I should add that I approached Flip (owned by Cisco) about providing us with their cameras, since they'd be seen on screen, with our stars using them, but they declined. They said that we didn't fit in with their marketing strategy. Don't ask me, but it seems like we exactly fit in with their marketing strategy: people taking video into their own hands. And their cameras would be shown on a primetime network show.

Sound was shot both in-camera (on some) and through the more traditional method of wireless mics and a boom, mixed through either a portable field mixer or soundboard on a cart. We figured that an audience might forgive "rough" video (with many different looks), but that bad audio would not be tolerated. The show is an improv comedy show, with several scenes having multiple people talking all at once, so we wanted to have as much flexibility as possible when it came time to mixing the sound.
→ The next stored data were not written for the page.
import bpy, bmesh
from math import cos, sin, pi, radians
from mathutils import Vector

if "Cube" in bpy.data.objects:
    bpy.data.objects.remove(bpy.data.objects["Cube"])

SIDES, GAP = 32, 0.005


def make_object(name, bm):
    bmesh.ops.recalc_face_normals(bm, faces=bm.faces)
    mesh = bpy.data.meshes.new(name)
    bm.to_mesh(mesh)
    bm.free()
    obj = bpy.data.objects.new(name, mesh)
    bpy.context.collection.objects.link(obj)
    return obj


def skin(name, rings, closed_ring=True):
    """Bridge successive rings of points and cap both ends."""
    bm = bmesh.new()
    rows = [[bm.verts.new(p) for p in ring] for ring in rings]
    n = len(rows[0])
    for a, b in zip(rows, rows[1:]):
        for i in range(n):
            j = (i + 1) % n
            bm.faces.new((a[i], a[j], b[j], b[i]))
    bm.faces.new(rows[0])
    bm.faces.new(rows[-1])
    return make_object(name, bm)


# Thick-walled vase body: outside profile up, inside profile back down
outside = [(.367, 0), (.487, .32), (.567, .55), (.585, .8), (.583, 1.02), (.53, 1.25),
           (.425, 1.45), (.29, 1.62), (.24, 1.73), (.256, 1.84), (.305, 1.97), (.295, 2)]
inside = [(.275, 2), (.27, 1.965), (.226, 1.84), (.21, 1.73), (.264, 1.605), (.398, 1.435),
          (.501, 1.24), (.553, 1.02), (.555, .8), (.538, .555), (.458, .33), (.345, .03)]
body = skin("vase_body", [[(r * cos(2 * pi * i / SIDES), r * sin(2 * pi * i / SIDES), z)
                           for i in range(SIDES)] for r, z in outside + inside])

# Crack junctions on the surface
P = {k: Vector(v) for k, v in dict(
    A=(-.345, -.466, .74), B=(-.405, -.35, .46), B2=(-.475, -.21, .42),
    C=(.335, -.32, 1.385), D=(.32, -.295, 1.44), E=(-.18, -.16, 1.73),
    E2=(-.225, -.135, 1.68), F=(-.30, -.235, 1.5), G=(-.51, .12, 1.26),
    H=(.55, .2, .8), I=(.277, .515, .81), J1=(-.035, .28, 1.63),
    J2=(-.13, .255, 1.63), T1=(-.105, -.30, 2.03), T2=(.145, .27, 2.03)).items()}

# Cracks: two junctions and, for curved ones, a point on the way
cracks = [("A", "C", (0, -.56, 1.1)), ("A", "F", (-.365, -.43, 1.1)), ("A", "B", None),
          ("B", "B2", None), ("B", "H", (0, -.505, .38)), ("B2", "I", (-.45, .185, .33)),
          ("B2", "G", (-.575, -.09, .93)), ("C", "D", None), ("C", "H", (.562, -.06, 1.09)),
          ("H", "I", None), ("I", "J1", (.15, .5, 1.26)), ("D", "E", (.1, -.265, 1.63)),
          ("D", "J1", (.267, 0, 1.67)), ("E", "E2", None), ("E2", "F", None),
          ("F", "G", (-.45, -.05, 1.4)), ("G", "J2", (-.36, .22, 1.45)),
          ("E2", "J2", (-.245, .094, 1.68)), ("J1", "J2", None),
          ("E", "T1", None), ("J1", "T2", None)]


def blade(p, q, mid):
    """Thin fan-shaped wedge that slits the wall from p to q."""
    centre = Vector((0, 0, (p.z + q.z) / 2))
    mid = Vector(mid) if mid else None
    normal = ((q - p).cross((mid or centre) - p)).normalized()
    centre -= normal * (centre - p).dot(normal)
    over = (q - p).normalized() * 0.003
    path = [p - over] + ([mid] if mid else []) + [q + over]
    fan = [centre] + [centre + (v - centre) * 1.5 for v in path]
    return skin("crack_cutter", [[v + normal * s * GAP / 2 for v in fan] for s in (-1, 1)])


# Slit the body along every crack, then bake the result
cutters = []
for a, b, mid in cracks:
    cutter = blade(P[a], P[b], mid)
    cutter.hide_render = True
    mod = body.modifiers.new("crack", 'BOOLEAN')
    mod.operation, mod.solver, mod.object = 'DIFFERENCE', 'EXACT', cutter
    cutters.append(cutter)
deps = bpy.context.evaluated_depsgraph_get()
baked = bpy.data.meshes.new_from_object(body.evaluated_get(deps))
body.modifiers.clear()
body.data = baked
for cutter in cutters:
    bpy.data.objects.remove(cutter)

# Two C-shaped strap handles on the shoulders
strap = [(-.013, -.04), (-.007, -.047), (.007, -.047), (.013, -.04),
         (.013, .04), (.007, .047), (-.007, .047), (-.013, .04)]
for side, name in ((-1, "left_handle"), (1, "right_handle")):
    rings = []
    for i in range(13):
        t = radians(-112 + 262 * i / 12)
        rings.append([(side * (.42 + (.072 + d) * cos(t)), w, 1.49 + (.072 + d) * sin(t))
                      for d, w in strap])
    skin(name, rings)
So, for the shoot, we had a total 19 cameras (and, for one long scene, we used 14 of them), many of which had different recording formats (SD cards/disc, miniDV tape, hard drive, flash memory, etc.), and different frame rates (23.98fps, 24p, 30fps), some of which were HD, some SD. To handle all the downloading of the cards on set, plus log the tapes and transfer iPhone and Macbook Pro material, I hired a data management tech, Jimmy An, whose sole job was to keep track of all the material, download the SD cards, and make sure we had adequate backups of all the material that had been transferred to hard drives. We ended up, on our five-day shoot, with 45 hours of raw material.

Post has been hectic and exhilarating. In addition to getting a plethora of great comedy (with some serious moments as well), we had the logistical challenge of conforming all the material from the different formats and frame rates into something our Final Cut Pro 7 editing system could ingest and work with. For the conversions, we turned to Digital Film Tree, an awesome post house, who had the massive job of making it all work together seamlessly. They did so with style and grace, cranking out "dailies" that we could use for our notes for post -- and that the edit system could actually handle. This all had to be done while keeping the "look" of the various formats, something that was important to us.

We haven't delivered the pilot yet, but to get down to pilot length has been a real challenge. With so many choices, so much footage, so many different looks, this show will be one thing most network primetime pilots are not: a show that looks, sounds, and feels completely different from everything else on network primetime. Can the network handle it? Will the mainstream TV audience (let alone the network!) accept something with so many looks? I'll let you know how it goes!

Article originally appeared on timgibbons.tv.